* [HOW TO COMPLETE THIS TASK]:
Locate and copy each line in the data that contains the word "upright".

* [SOURCE DATA]:
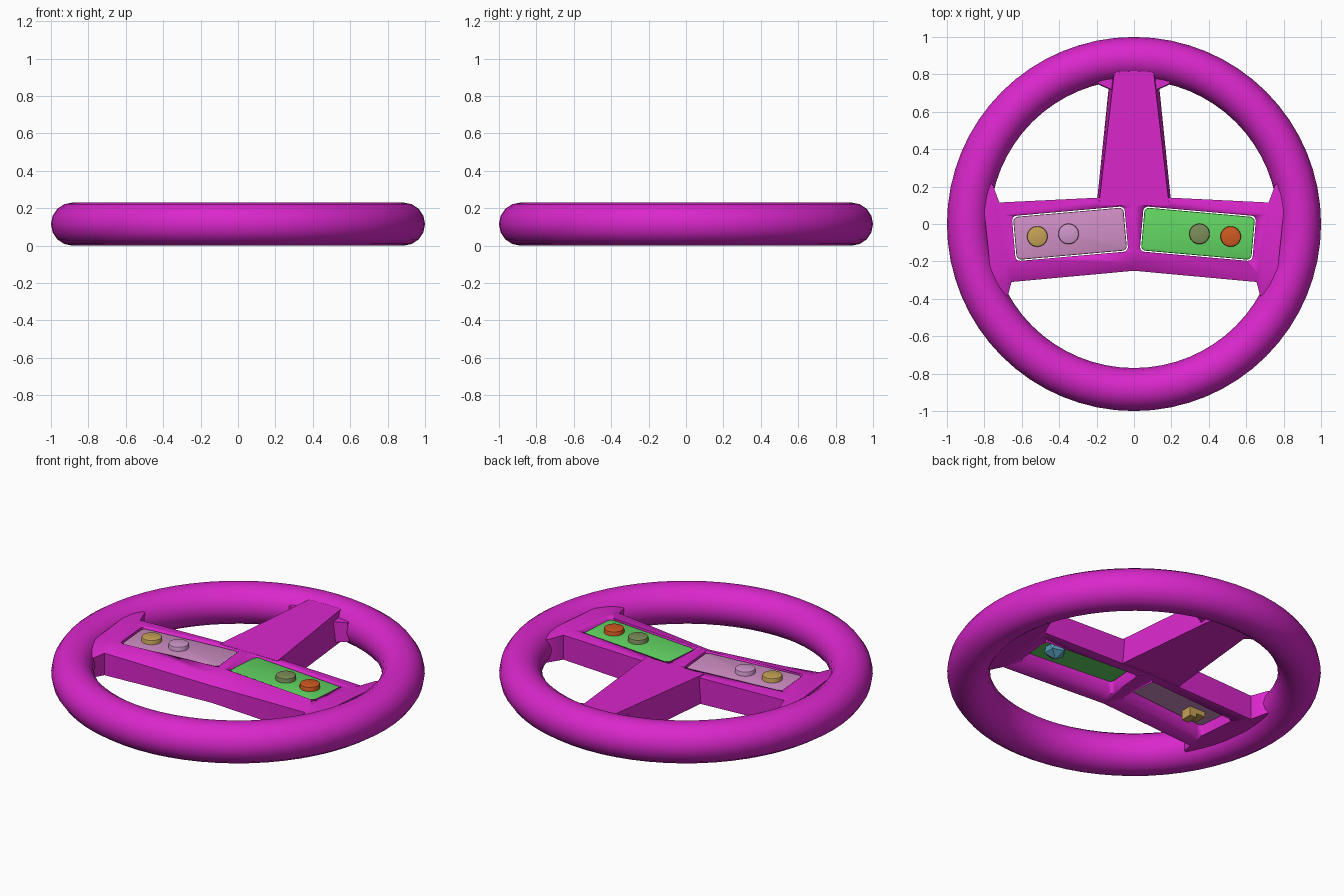
import bpy, bmesh, math
from mathutils import Matrix, Vector

old = bpy.data.objects.get("Cube")
if old:
    bpy.data.objects.remove(old)


def material(name, rgb):
    m = bpy.data.materials.new(name)
    m.use_nodes = True
    m.diffuse_color = (*rgb, 1)
    m.node_tree.nodes["Principled BSDF"].inputs["Base Color"].default_value = (*rgb, 1)
    return m


MAGENTA = material("magenta", (0.70, 0.02, 0.60))
PINK = material("dusty pink", (0.62, 0.27, 0.55))
GREEN = material("green", (0.12, 0.66, 0.12))
GOLD = material("gold", (0.56, 0.36, 0.09))
LILAC = material("lilac", (0.63, 0.31, 0.60))
OLIVE = material("olive", (0.20, 0.27, 0.10))
ORANGE = material("orange", (0.62, 0.10, 0.015))
BLUE = material("steel blue", (0.10, 0.36, 0.52))


def finish(name, bm, mat, angle=40):
    bmesh.ops.recalc_face_normals(bm, faces=bm.faces)
    mesh = bpy.data.meshes.new(name)
    bm.to_mesh(mesh)
    bm.free()
    ob = bpy.data.objects.new(name, mesh)
    bpy.context.collection.objects.link(ob)
    mesh.materials.append(mat)
    bpy.ops.object.select_all(action='DESELECT')
    ob.select_set(True)
    bpy.context.view_layer.objects.active = ob
    if angle:
        bpy.ops.object.shade_smooth_by_angle(angle=math.radians(angle))
    return ob


def loft(name, rings, mat):
    """Skin a row of closed sections and cap both ends."""
    bm = bmesh.new()
    rows = [[bm.verts.new(p) for p in ring] for ring in rings]
    n = len(rows[0])
    for a, b in zip(rows, rows[1:]):
        for i in range(n):
            j = (i + 1) % n
            bm.faces.new((a[i], a[j], b[j], b[i]))
    bm.faces.new(rows[0])
    bm.faces.new(rows[-1])
    return finish(name, bm, mat)


def slab(name, side, grow, z0, z1, mat, round_top=0):
    """Rounded rectangular block in the tilted panel position."""
    bm = bmesh.new()
    bmesh.ops.create_cube(bm, size=1)
    bmesh.ops.scale(bm, vec=(0.592 + grow, 0.23 + grow, z1 - z0), verts=bm.verts)
    upright = [e for e in bm.edges if abs(e.verts[0].co.z - e.verts[1].co.z) > 0.01]
    bmesh.ops.bevel(bm, geom=upright, offset=0.025, segments=4, affect='EDGES', profile=0.5)
    if round_top:
        rim_edges = [e for e in bm.edges if all(v.co.z > 0 for v in e.verts)]
        bmesh.ops.bevel(bm, geom=rim_edges, offset=round_top, segments=2, affect='EDGES', profile=0.5)
    bm.transform(Matrix.Translation((side * 0.342, -0.052, (z0 + z1) / 2))
                 @ Matrix.Rotation(math.radians(-5 * side), 4, 'Z'))
    return finish(name, bm, mat)


# Rim
bm = bmesh.new()
MAJOR, MINOR, TUBE, SIDES = 0.885, 0.115, 64, 16
grid = []
for i in range(TUBE):
    a = math.tau * i / TUBE
    row = []
    for j in range(SIDES):
        b = math.tau * j / SIDES
        r = MAJOR + MINOR * math.cos(b)
        row.append(bm.verts.new((r * math.cos(a), r * math.sin(a), MINOR + MINOR * math.sin(b))))
    grid.append(row)
for i in range(TUBE):
    for j in range(SIDES):
        p, q = grid[i], grid[(i + 1) % TUBE]
        k = (j + 1) % SIDES
        bm.faces.new((p[j], q[j], q[k], p[k]))
finish("rim", bm, MAGENTA, 60)


# Crossbar: back point, front point, front top height, underside height
def bar_section(back, front, front_z, low):
    back, front = Vector(back), Vector(front)
    ring = []
    for t, z in ((0, low), (0, 0.185), (0.15, 0.194), (0.74, 0.194), (0.9, 0.6 * 0.194 + 0.4 * front_z),
                 (1, front_z), (1, low)):
        p = back.lerp(front, t)
        ring.append((p.x, p.y, z))
    return ring


half = [((0, 0.15), (0, -0.25), 0.13, 0.03),
        ((0.72, 0.115), (0.655, -0.31), 0.17, 0.04),
        ((0.755, 0.21), (0.675, -0.385), 0.165, 0.05),
        ((0.82, 0.25), (0.75, -0.42), 0.165, 0.05)]
flipped = [((-b[0], b[1]), (-f[0], f[1]), z, low) for b, f, z, low in half[:0:-1]]
bar = loft("crossbar", [bar_section(*s) for s in flipped + half], MAGENTA)

# Openings through the crossbar
for side in (1, -1):
    cutter = slab("cutter", side, 0.012, -0.1, 0.4, MAGENTA)
    cutter.hide_render = True
    mod = bar.modifiers.new("opening", 'BOOLEAN')
    mod.operation = 'DIFFERENCE'
    mod.solver = 'EXACT'
    mod.object = cutter
    bpy.context.view_layer.objects.active = bar
    bpy.ops.object.modifier_apply(modifier=mod.name)
    bpy.data.objects.remove(cutter)


# Upper spoke and the flare where it meets the rim
def spoke_section(y, low_w, top_w, low, top):
    return [(-low_w, y, low), (low_w, y, low), (top_w, y, top), (-top_w, y, top)]


loft("upper_spoke", [spoke_section(0.1, 0.2, 0.188, 0.035, 0.193),
                     spoke_section(0.83, 0.125, 0.103, 0.035, 0.206)], MAGENTA)
loft("spoke_flare", [spoke_section(0.715, 0.122, 0.112, 0.05, 0.17),
                     spoke_section(0.75, 0.2, 0.19, 0.06, 0.17),
                     spoke_section(0.82, 0.22, 0.2, 0.06, 0.17)], MAGENTA)


# Panels and buttons
def button(name, x, y, mat):
    bm = bmesh.new()
    bmesh.ops.create_cone(bm, cap_ends=True, segments=24, radius1=0.055, radius2=0.055, depth=0.07)
    top = [e for e in bm.edges if all(v.co.z > 0 for v in e.verts)]
    bmesh.ops.bevel(bm, geom=top, offset=0.008, segments=2, affect='EDGES', profile=0.5)
    bmesh.ops.translate(bm, vec=(x, y, 0.18), verts=bm.verts)
    finish(name, bm, mat)


for side, label, panel, inner, outer in ((1, "left", GREEN, OLIVE, ORANGE),
                                         (-1, "right", PINK, LILAC, GOLD)):
    slab(label + "_panel", side, 0, 0.1, 0.189, panel, 0.006)
    button(label + "_inner_button", side * 0.35, -0.053, inner)
    button(label + "_outer_button", side * 0.517, -0.067, outer)

# Faceted stud under the left panel
bm = bmesh.new()
bmesh.ops.create_icosphere(bm, subdivisions=1, radius=0.065)
bmesh.ops.translate(bm, vec=(0.5, -0.06, 0.1), verts=bm.verts)
finish("left_under_stud", bm, BLUE, 0)

# Stepped block under the right panel
bm = bmesh.new()
for x, y, low, w in ((-0.5, -0.1, 0.07, 0.1), (-0.47, -0.1, 0.045, 0.045)):
    m = Matrix.Translation((x, y, (low + 0.11) / 2)) @ Matrix.Diagonal((w, 0.07, 0.11 - low, 1))
    bmesh.ops.create_cube(bm, size=1, matrix=m)
finish("right_under_block", bm, GOLD, 0)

* [WRITTEN ANSWER]:
    upright = [e for e in bm.edges if abs(e.verts[0].co.z - e.verts[1].co.z) > 0.01]
    bmesh.ops.bevel(bm, geom=upright, offset=0.025, segments=4, affect='EDGES', profile=0.5)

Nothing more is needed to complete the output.